Work request:
In the records below, count every line that includes the word "data". Provide the total alone.

Supplied entries:
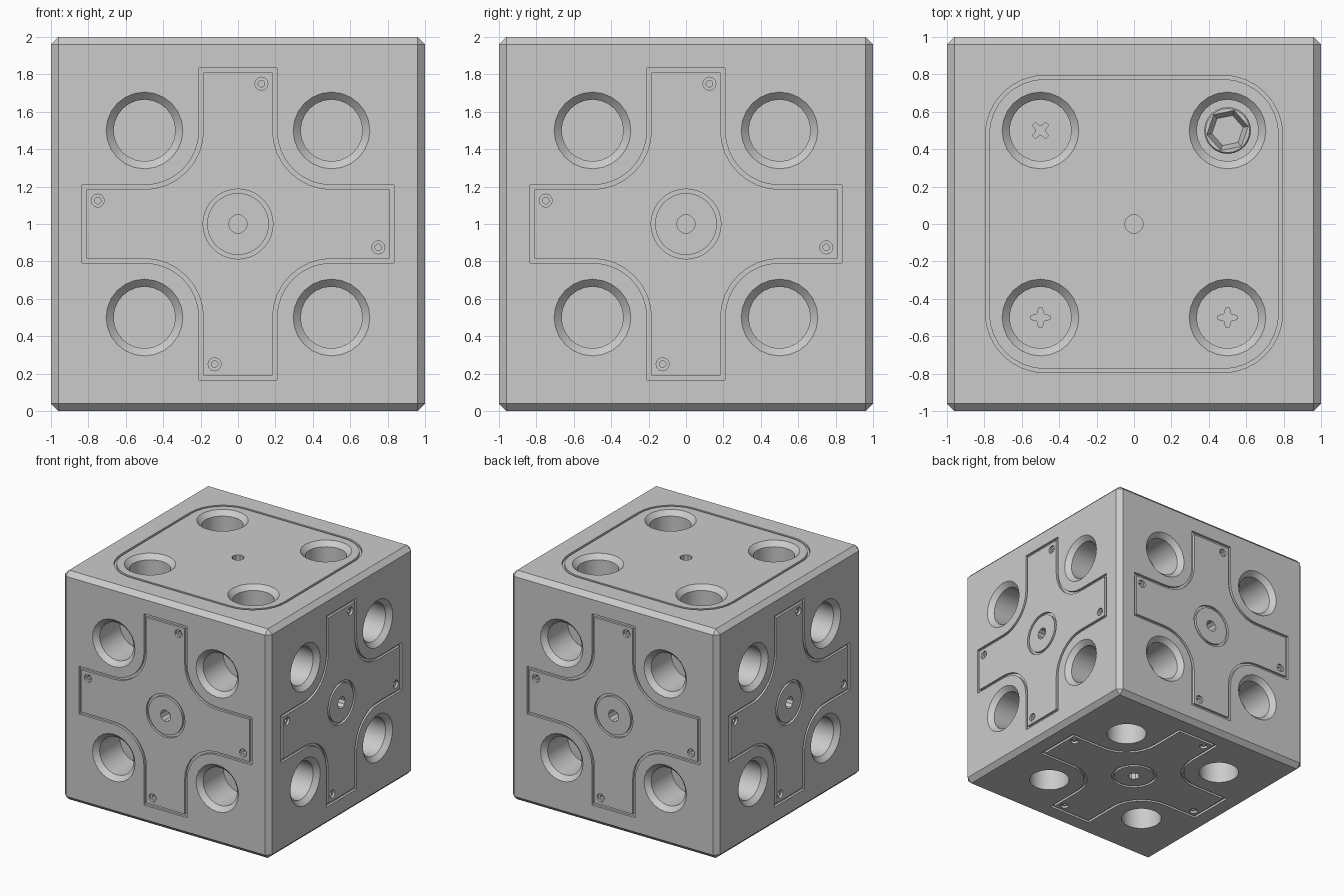
import bpy, bmesh
from math import cos, sin, pi, radians
from mathutils import Matrix, Vector

old = bpy.data.objects.get("Cube")
if old:
    bpy.data.objects.remove(old, do_unlink=True)

DEPTH = 0.32      # depth of the corner sockets
GROOVE = 0.02     # depth of the panel lines

metal = bpy.data.materials.new("grey_metal")
metal.use_nodes = True
GREY = (0.6, 0.6, 0.6, 1)
metal.diffuse_color = GREY
metal.node_tree.nodes["Principled BSDF"].inputs["Base Color"].default_value = GREY


def make_object(name, bm):
    bmesh.ops.recalc_face_normals(bm, faces=bm.faces)
    mesh = bpy.data.meshes.new(name)
    bm.to_mesh(mesh)
    bm.free()
    mesh.materials.append(metal)
    obj = bpy.data.objects.new(name, mesh)
    bpy.context.collection.objects.link(obj)
    return obj


def loft(bm, mat, sections, closed=False):
    """Bridge (outline, height) sections; cap the ends or close into a ring."""
    rows = [[bm.verts.new(mat @ Vector((x, y, h))) for x, y in pts] for pts, h in sections]
    pairs = list(zip(rows, rows[1:]))
    if closed:
        pairs.append((rows[-1], rows[0]))
    else:
        bm.faces.new(rows[0])
        bm.faces.new(rows[-1])
    for a, b in pairs:
        for i in range(len(a)):
            j = (i + 1) % len(a)
            bm.faces.new((a[i], a[j], b[j], b[i]))


def circle(r, n=24, turn=0.0):
    return [(r * cos(2 * pi * i / n + turn), r * sin(2 * pi * i / n + turn)) for i in range(n)]


def four_fold(points):
    """Repeat a run of points at each quarter turn."""
    out = []
    for k in range(4):
        c, s = round(cos(k * pi / 2)), round(sin(k * pi / 2))
        out += [(x * c - y * s, x * s + y * c) for x, y in points]
    return out


def arc(centre, r, start, end, n=8):
    angles = [radians(start + (end - start) * i / n) for i in range(n + 1)]
    return [(centre + r * cos(a), centre + r * sin(a)) for a in angles]


def cross(half, length):
    return four_fold([(length, -half), (length, half)] + arc(0.5, 0.5 - half, 270, 180))


def rounded_square(r):
    return four_fold(arc(0.475, r, 0, 90))


def bore(bm, mat, profile, n=24, at=(0, 0), turn=0.0):
    m = mat @ Matrix.Translation((at[0], at[1], 0))
    loft(bm, m, [(circle(r, n, turn), h) for r, h in profile])


def groove(bm, mat, outer, inner):
    top = 0.05
    loft(bm, mat, [(outer, top), (outer, -GROOVE), (inner, -GROOVE), (inner, top)], closed=True)


def face_frame(u, v, n):
    m = Matrix((u, v, n)).transposed().to_4x4()
    m.translation = Vector(n) + Vector((0, 0, 1))
    return m


def cut(target, cutter):
    mod = target.modifiers.new("cut", "BOOLEAN")
    mod.operation = "DIFFERENCE"
    mod.solver = "EXACT"
    mod.object = cutter
    cutter.hide_render = True
    bpy.context.view_layer.objects.active = target
    bpy.ops.object.modifier_apply(modifier=mod.name)
    bpy.data.objects.remove(cutter, do_unlink=True)


# Chamfered block
bm = bmesh.new()
bmesh.ops.create_cube(bm, size=2, matrix=Matrix.Translation((0, 0, 1)))
bmesh.ops.bevel(bm, geom=bm.edges[:], offset=0.04, segments=1, affect="EDGES")
block = make_object("block", bm)

# Frames of the four sides, the top and the bottom
sides = [Matrix.Rotation(k * pi / 2, 4, "Z") @ face_frame((1, 0, 0), (0, 0, 1), (0, -1, 0))
         for k in range(4)]
top = face_frame((1, 0, 0), (0, 1, 0), (0, 0, 1))
bottom = face_frame((-1, 0, 0), (0, 1, 0), (0, 0, -1))

# Sockets, centre holes and panel lines
countersunk = [(0.215, 0.01), (0.165, -0.04), (0.165, -DEPTH)]
straight = [(0.165, 0.05), (0.165, -DEPTH)]
rivet_hole = [(0.035, 0.05), (0.035, -GROOVE), (0.018, -GROOVE), (0.018, -0.05)]
corners = four_fold([(0.5, 0.5)])

bm = bmesh.new()
for frame in sides + [top, bottom]:
    for c in corners:
        bore(bm, frame, straight if frame is bottom else countersunk, at=c)
    bore(bm, frame, [(0.05, 0.05), (0.05, -0.1)], n=10)
    if frame is top:
        groove(bm, frame, rounded_square(0.32), rounded_square(0.3))
    else:
        groove(bm, frame, cross(0.208, 0.835), cross(0.185, 0.81))
        groove(bm, frame, circle(0.187, 32), circle(0.165, 32))
        for c in four_fold([(0.125, 0.75)]):
            bore(bm, frame, rivet_hole, n=12, at=c)
cut(block, make_object("socket_cutter", bm))

# Cross-slot screws in the floors of three top sockets
star = four_fold([(0.05, -0.011), (0.05, 0.011), (0.024, 0.014), (0.014, 0.024)])
bm = bmesh.new()
for (x, y), turn in zip(corners[1:], (45, 0, 0)):
    m = top @ Matrix.Translation((x, y, 0)) @ Matrix.Rotation(radians(turn), 4, "Z")
    loft(bm, m, [(star, -DEPTH + 0.04), (star, -DEPTH - 0.03)])
cut(block, make_object("slot_cutter", bm))

# Hex-socket bolt in the fourth top socket
bm = bmesh.new()
bore(bm, top, [(0.125, -DEPTH - 0.01), (0.125, -DEPTH + 0.09), (0.118, -DEPTH + 0.1)],
     at=corners[0])
bolt = make_object("hex_bolt", bm)
bm = bmesh.new()
bore(bm, top, [(0.117, -DEPTH + 0.11), (0.085, -DEPTH + 0.03)], n=6, at=corners[0], turn=0.2)
cut(bolt, make_object("hex_cutter", bm))

# Smooth the round walls, keep the edges sharp
for obj in (block, bolt):
    bpy.ops.object.select_all(action="DESELECT")
    obj.select_set(True)
    bpy.context.view_layer.objects.active = obj
    bpy.ops.object.shade_smooth_by_angle(angle=radians(30))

Task result:
6